DATA FOR THE TASK:
- Opening Delimiter -

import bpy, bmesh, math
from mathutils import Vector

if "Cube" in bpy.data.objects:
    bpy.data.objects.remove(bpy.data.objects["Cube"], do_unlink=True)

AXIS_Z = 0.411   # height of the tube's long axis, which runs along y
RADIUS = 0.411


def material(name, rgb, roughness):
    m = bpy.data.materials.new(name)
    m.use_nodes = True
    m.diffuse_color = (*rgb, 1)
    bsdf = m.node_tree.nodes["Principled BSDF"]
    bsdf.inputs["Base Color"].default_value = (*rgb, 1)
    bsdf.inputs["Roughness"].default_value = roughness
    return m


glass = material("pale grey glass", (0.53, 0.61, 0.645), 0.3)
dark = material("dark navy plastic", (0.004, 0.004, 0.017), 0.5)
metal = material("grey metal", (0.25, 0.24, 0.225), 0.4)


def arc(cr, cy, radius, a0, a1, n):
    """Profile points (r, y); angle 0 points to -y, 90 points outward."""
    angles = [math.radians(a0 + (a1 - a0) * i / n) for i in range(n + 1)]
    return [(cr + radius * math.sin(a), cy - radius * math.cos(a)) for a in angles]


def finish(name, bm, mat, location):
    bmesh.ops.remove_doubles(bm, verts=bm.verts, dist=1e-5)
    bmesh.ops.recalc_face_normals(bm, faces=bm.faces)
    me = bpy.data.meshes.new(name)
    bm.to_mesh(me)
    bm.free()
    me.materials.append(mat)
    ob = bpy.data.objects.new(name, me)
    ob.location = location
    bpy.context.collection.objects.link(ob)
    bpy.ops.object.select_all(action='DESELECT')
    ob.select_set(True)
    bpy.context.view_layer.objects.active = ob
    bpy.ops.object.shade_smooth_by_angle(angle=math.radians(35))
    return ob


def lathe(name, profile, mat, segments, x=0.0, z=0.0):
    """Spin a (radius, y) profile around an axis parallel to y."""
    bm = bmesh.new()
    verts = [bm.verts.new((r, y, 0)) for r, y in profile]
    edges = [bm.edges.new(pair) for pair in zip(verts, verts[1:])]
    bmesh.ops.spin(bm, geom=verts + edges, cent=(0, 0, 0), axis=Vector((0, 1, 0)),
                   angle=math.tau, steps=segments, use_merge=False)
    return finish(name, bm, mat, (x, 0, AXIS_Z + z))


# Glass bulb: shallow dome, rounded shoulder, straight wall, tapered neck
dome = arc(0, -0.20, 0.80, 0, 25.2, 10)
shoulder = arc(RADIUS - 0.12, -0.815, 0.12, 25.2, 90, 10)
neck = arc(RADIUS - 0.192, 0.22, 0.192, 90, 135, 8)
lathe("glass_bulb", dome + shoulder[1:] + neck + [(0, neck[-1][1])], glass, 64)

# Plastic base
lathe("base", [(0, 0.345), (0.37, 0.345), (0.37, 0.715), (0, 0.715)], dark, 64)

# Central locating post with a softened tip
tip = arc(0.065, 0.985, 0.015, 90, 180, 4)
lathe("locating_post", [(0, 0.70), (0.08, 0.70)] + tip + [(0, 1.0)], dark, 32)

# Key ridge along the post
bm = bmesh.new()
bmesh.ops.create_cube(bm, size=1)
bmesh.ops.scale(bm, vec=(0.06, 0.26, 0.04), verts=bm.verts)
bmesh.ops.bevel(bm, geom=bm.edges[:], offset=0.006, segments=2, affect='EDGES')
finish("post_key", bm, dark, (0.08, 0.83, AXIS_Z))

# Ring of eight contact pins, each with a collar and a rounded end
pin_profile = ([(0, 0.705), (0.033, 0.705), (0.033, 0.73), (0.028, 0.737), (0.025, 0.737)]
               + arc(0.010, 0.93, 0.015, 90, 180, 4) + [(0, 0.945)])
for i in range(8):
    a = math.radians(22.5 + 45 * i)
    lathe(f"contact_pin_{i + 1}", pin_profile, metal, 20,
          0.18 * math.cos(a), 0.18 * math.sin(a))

- Closing Delimiter -

AIM OF THE EXERCISE: The answer must be the same records, repeated exactly and in full.

EXERCISE ANSWER:
import bpy, bmesh, math
from mathutils import Vector

if "Cube" in bpy.data.objects:
    bpy.data.objects.remove(bpy.data.objects["Cube"], do_unlink=True)

AXIS_Z = 0.411   # height of the tube's long axis, which runs along y
RADIUS = 0.411


def material(name, rgb, roughness):
    m = bpy.data.materials.new(name)
    m.use_nodes = True
    m.diffuse_color = (*rgb, 1)
    bsdf = m.node_tree.nodes["Principled BSDF"]
    bsdf.inputs["Base Color"].default_value = (*rgb, 1)
    bsdf.inputs["Roughness"].default_value = roughness
    return m


glass = material("pale grey glass", (0.53, 0.61, 0.645), 0.3)
dark = material("dark navy plastic", (0.004, 0.004, 0.017), 0.5)
metal = material("grey metal", (0.25, 0.24, 0.225), 0.4)


def arc(cr, cy, radius, a0, a1, n):
    """Profile points (r, y); angle 0 points to -y, 90 points outward."""
    angles = [math.radians(a0 + (a1 - a0) * i / n) for i in range(n + 1)]
    return [(cr + radius * math.sin(a), cy - radius * math.cos(a)) for a in angles]


def finish(name, bm, mat, location):
    bmesh.ops.remove_doubles(bm, verts=bm.verts, dist=1e-5)
    bmesh.ops.recalc_face_normals(bm, faces=bm.faces)
    me = bpy.data.meshes.new(name)
    bm.to_mesh(me)
    bm.free()
    me.materials.append(mat)
    ob = bpy.data.objects.new(name, me)
    ob.location = location
    bpy.context.collection.objects.link(ob)
    bpy.ops.object.select_all(action='DESELECT')
    ob.select_set(True)
    bpy.context.view_layer.objects.active = ob
    bpy.ops.object.shade_smooth_by_angle(angle=math.radians(35))
    return ob


def lathe(name, profile, mat, segments, x=0.0, z=0.0):
    """Spin a (radius, y) profile around an axis parallel to y."""
    bm = bmesh.new()
    verts = [bm.verts.new((r, y, 0)) for r, y in profile]
    edges = [bm.edges.new(pair) for pair in zip(verts, verts[1:])]
    bmesh.ops.spin(bm, geom=verts + edges, cent=(0, 0, 0), axis=Vector((0, 1, 0)),
                   angle=math.tau, steps=segments, use_merge=False)
    return finish(name, bm, mat, (x, 0, AXIS_Z + z))


# Glass bulb: shallow dome, rounded shoulder, straight wall, tapered neck
dome = arc(0, -0.20, 0.80, 0, 25.2, 10)
shoulder = arc(RADIUS - 0.12, -0.815, 0.12, 25.2, 90, 10)
neck = arc(RADIUS - 0.192, 0.22, 0.192, 90, 135, 8)
lathe("glass_bulb", dome + shoulder[1:] + neck + [(0, neck[-1][1])], glass, 64)

# Plastic base
lathe("base", [(0, 0.345), (0.37, 0.345), (0.37, 0.715), (0, 0.715)], dark, 64)

# Central locating post with a softened tip
tip = arc(0.065, 0.985, 0.015, 90, 180, 4)
lathe("locating_post", [(0, 0.70), (0.08, 0.70)] + tip + [(0, 1.0)], dark, 32)

# Key ridge along the post
bm = bmesh.new()
bmesh.ops.create_cube(bm, size=1)
bmesh.ops.scale(bm, vec=(0.06, 0.26, 0.04), verts=bm.verts)
bmesh.ops.bevel(bm, geom=bm.edges[:], offset=0.006, segments=2, affect='EDGES')
finish("post_key", bm, dark, (0.08, 0.83, AXIS_Z))

# Ring of eight contact pins, each with a collar and a rounded end
pin_profile = ([(0, 0.705), (0.033, 0.705), (0.033, 0.73), (0.028, 0.737), (0.025, 0.737)]
               + arc(0.010, 0.93, 0.015, 90, 180, 4) + [(0, 0.945)])
for i in range(8):
    a = math.radians(22.5 + 45 * i)
    lathe(f"contact_pin_{i + 1}", pin_profile, metal, 20,
          0.18 * math.cos(a), 0.18 * math.sin(a))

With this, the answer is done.